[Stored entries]
────────────────────────────────────────

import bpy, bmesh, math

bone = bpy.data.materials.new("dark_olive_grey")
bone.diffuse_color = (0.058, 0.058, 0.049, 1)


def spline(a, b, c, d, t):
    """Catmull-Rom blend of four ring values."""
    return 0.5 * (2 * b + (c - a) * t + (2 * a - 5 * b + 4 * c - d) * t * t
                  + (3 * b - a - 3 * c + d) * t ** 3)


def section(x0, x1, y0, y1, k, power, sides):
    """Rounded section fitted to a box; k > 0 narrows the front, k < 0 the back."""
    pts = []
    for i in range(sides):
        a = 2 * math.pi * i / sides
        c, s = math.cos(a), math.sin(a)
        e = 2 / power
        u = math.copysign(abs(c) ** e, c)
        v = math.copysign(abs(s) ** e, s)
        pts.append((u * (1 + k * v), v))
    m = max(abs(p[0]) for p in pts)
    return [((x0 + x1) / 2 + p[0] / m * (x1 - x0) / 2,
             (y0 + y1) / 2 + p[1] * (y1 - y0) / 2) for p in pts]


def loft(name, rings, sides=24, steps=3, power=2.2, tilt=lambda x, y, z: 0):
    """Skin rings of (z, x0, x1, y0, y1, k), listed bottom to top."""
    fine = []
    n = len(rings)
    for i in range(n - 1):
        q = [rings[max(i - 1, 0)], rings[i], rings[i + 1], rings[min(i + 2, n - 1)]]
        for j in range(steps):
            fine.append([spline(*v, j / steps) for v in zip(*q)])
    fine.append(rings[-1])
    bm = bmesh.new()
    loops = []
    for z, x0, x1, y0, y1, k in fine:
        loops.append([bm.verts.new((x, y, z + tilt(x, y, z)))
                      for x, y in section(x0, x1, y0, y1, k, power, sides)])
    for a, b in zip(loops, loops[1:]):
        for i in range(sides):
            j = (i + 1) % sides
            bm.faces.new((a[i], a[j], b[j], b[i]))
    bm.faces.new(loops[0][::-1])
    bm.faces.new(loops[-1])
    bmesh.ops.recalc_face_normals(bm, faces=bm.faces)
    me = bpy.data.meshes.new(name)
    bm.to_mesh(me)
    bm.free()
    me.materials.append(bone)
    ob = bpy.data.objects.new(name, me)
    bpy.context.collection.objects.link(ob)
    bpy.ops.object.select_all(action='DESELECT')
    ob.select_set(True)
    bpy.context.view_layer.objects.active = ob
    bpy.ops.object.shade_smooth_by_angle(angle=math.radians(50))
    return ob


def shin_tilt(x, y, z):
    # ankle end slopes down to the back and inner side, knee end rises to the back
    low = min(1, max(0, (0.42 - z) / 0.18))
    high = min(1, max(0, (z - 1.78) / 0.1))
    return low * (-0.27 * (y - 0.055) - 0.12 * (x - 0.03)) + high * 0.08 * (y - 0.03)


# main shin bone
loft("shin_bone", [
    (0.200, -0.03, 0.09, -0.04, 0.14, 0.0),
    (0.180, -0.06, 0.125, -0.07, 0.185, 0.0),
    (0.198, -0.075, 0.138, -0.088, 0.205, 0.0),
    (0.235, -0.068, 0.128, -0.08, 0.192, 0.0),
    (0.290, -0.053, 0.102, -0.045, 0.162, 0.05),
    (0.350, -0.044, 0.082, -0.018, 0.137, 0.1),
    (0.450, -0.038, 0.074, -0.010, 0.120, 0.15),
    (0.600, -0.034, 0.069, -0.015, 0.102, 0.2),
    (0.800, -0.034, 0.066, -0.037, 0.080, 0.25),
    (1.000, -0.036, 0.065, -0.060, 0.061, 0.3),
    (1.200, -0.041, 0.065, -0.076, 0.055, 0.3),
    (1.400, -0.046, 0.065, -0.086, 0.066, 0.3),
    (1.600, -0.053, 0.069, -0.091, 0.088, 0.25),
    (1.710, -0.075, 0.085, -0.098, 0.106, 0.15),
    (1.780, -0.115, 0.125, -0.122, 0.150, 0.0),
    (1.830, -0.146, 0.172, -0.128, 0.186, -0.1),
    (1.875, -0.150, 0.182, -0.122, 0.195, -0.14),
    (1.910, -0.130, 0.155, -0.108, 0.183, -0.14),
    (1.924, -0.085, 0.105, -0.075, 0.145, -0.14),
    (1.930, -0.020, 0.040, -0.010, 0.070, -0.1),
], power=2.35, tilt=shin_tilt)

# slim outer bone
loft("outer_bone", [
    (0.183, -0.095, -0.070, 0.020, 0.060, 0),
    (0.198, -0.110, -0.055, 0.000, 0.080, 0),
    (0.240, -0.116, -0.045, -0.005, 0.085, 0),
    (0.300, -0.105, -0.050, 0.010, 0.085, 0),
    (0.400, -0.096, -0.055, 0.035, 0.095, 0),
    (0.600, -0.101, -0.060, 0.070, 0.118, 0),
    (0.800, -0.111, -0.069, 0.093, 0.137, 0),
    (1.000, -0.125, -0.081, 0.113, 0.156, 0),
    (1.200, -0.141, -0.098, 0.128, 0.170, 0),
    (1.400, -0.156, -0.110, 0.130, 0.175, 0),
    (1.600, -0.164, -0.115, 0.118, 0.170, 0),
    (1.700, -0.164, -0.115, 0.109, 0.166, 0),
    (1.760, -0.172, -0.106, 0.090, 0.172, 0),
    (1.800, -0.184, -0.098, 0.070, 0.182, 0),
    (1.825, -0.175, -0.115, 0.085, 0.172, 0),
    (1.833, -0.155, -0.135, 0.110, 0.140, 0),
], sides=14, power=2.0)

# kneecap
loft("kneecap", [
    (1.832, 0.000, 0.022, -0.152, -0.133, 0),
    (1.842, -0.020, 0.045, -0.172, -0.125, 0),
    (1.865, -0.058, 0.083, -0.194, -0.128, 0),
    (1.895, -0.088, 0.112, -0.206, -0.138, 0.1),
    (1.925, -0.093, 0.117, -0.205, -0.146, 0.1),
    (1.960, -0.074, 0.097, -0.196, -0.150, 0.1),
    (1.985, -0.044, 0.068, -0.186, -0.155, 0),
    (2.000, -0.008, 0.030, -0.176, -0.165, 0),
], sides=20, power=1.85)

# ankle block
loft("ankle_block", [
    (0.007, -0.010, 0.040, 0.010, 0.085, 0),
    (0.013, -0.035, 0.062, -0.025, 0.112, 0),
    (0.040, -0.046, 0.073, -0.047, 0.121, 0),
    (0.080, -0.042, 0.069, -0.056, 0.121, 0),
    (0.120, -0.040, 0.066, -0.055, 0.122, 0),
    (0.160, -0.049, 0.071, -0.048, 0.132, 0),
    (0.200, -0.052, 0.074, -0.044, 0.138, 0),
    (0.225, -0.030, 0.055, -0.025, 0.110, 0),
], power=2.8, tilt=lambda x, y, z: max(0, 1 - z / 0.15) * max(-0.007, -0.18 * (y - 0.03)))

────────────────────────────────────────

WHAT IS BEING ASKED:
Every line above must be reproduced exactly as it stands.

TASK RESPONSE:
import bpy, bmesh, math

bone = bpy.data.materials.new("dark_olive_grey")
bone.diffuse_color = (0.058, 0.058, 0.049, 1)


def spline(a, b, c, d, t):
    """Catmull-Rom blend of four ring values."""
    return 0.5 * (2 * b + (c - a) * t + (2 * a - 5 * b + 4 * c - d) * t * t
                  + (3 * b - a - 3 * c + d) * t ** 3)


def section(x0, x1, y0, y1, k, power, sides):
    """Rounded section fitted to a box; k > 0 narrows the front, k < 0 the back."""
    pts = []
    for i in range(sides):
        a = 2 * math.pi * i / sides
        c, s = math.cos(a), math.sin(a)
        e = 2 / power
        u = math.copysign(abs(c) ** e, c)
        v = math.copysign(abs(s) ** e, s)
        pts.append((u * (1 + k * v), v))
    m = max(abs(p[0]) for p in pts)
    return [((x0 + x1) / 2 + p[0] / m * (x1 - x0) / 2,
             (y0 + y1) / 2 + p[1] * (y1 - y0) / 2) for p in pts]


def loft(name, rings, sides=24, steps=3, power=2.2, tilt=lambda x, y, z: 0):
    """Skin rings of (z, x0, x1, y0, y1, k), listed bottom to top."""
    fine = []
    n = len(rings)
    for i in range(n - 1):
        q = [rings[max(i - 1, 0)], rings[i], rings[i + 1], rings[min(i + 2, n - 1)]]
        for j in range(steps):
            fine.append([spline(*v, j / steps) for v in zip(*q)])
    fine.append(rings[-1])
    bm = bmesh.new()
    loops = []
    for z, x0, x1, y0, y1, k in fine:
        loops.append([bm.verts.new((x, y, z + tilt(x, y, z)))
                      for x, y in section(x0, x1, y0, y1, k, power, sides)])
    for a, b in zip(loops, loops[1:]):
        for i in range(sides):
            j = (i + 1) % sides
            bm.faces.new((a[i], a[j], b[j], b[i]))
    bm.faces.new(loops[0][::-1])
    bm.faces.new(loops[-1])
    bmesh.ops.recalc_face_normals(bm, faces=bm.faces)
    me = bpy.data.meshes.new(name)
    bm.to_mesh(me)
    bm.free()
    me.materials.append(bone)
    ob = bpy.data.objects.new(name, me)
    bpy.context.collection.objects.link(ob)
    bpy.ops.object.select_all(action='DESELECT')
    ob.select_set(True)
    bpy.context.view_layer.objects.active = ob
    bpy.ops.object.shade_smooth_by_angle(angle=math.radians(50))
    return ob


def shin_tilt(x, y, z):
    # ankle end slopes down to the back and inner side, knee end rises to the back
    low = min(1, max(0, (0.42 - z) / 0.18))
    high = min(1, max(0, (z - 1.78) / 0.1))
    return low * (-0.27 * (y - 0.055) - 0.12 * (x - 0.03)) + high * 0.08 * (y - 0.03)


# main shin bone
loft("shin_bone", [
    (0.200, -0.03, 0.09, -0.04, 0.14, 0.0),
    (0.180, -0.06, 0.125, -0.07, 0.185, 0.0),
    (0.198, -0.075, 0.138, -0.088, 0.205, 0.0),
    (0.235, -0.068, 0.128, -0.08, 0.192, 0.0),
    (0.290, -0.053, 0.102, -0.045, 0.162, 0.05),
    (0.350, -0.044, 0.082, -0.018, 0.137, 0.1),
    (0.450, -0.038, 0.074, -0.010, 0.120, 0.15),
    (0.600, -0.034, 0.069, -0.015, 0.102, 0.2),
    (0.800, -0.034, 0.066, -0.037, 0.080, 0.25),
    (1.000, -0.036, 0.065, -0.060, 0.061, 0.3),
    (1.200, -0.041, 0.065, -0.076, 0.055, 0.3),
    (1.400, -0.046, 0.065, -0.086, 0.066, 0.3),
    (1.600, -0.053, 0.069, -0.091, 0.088, 0.25),
    (1.710, -0.075, 0.085, -0.098, 0.106, 0.15),
    (1.780, -0.115, 0.125, -0.122, 0.150, 0.0),
    (1.830, -0.146, 0.172, -0.128, 0.186, -0.1),
    (1.875, -0.150, 0.182, -0.122, 0.195, -0.14),
    (1.910, -0.130, 0.155, -0.108, 0.183, -0.14),
    (1.924, -0.085, 0.105, -0.075, 0.145, -0.14),
    (1.930, -0.020, 0.040, -0.010, 0.070, -0.1),
], power=2.35, tilt=shin_tilt)

# slim outer bone
loft("outer_bone", [
    (0.183, -0.095, -0.070, 0.020, 0.060, 0),
    (0.198, -0.110, -0.055, 0.000, 0.080, 0),
    (0.240, -0.116, -0.045, -0.005, 0.085, 0),
    (0.300, -0.105, -0.050, 0.010, 0.085, 0),
    (0.400, -0.096, -0.055, 0.035, 0.095, 0),
    (0.600, -0.101, -0.060, 0.070, 0.118, 0),
    (0.800, -0.111, -0.069, 0.093, 0.137, 0),
    (1.000, -0.125, -0.081, 0.113, 0.156, 0),
    (1.200, -0.141, -0.098, 0.128, 0.170, 0),
    (1.400, -0.156, -0.110, 0.130, 0.175, 0),
    (1.600, -0.164, -0.115, 0.118, 0.170, 0),
    (1.700, -0.164, -0.115, 0.109, 0.166, 0),
    (1.760, -0.172, -0.106, 0.090, 0.172, 0),
    (1.800, -0.184, -0.098, 0.070, 0.182, 0),
    (1.825, -0.175, -0.115, 0.085, 0.172, 0),
    (1.833, -0.155, -0.135, 0.110, 0.140, 0),
], sides=14, power=2.0)

# kneecap
loft("kneecap", [
    (1.832, 0.000, 0.022, -0.152, -0.133, 0),
    (1.842, -0.020, 0.045, -0.172, -0.125, 0),
    (1.865, -0.058, 0.083, -0.194, -0.128, 0),
    (1.895, -0.088, 0.112, -0.206, -0.138, 0.1),
    (1.925, -0.093, 0.117, -0.205, -0.146, 0.1),
    (1.960, -0.074, 0.097, -0.196, -0.150, 0.1),
    (1.985, -0.044, 0.068, -0.186, -0.155, 0),
    (2.000, -0.008, 0.030, -0.176, -0.165, 0),
], sides=20, power=1.85)

# ankle block
loft("ankle_block", [
    (0.007, -0.010, 0.040, 0.010, 0.085, 0),
    (0.013, -0.035, 0.062, -0.025, 0.112, 0),
    (0.040, -0.046, 0.073, -0.047, 0.121, 0),
    (0.080, -0.042, 0.069, -0.056, 0.121, 0),
    (0.120, -0.040, 0.066, -0.055, 0.122, 0),
    (0.160, -0.049, 0.071, -0.048, 0.132, 0),
    (0.200, -0.052, 0.074, -0.044, 0.138, 0),
    (0.225, -0.030, 0.055, -0.025, 0.110, 0),
], power=2.8, tilt=lambda x, y, z: max(0, 1 - z / 0.15) * max(-0.007, -0.18 * (y - 0.03)))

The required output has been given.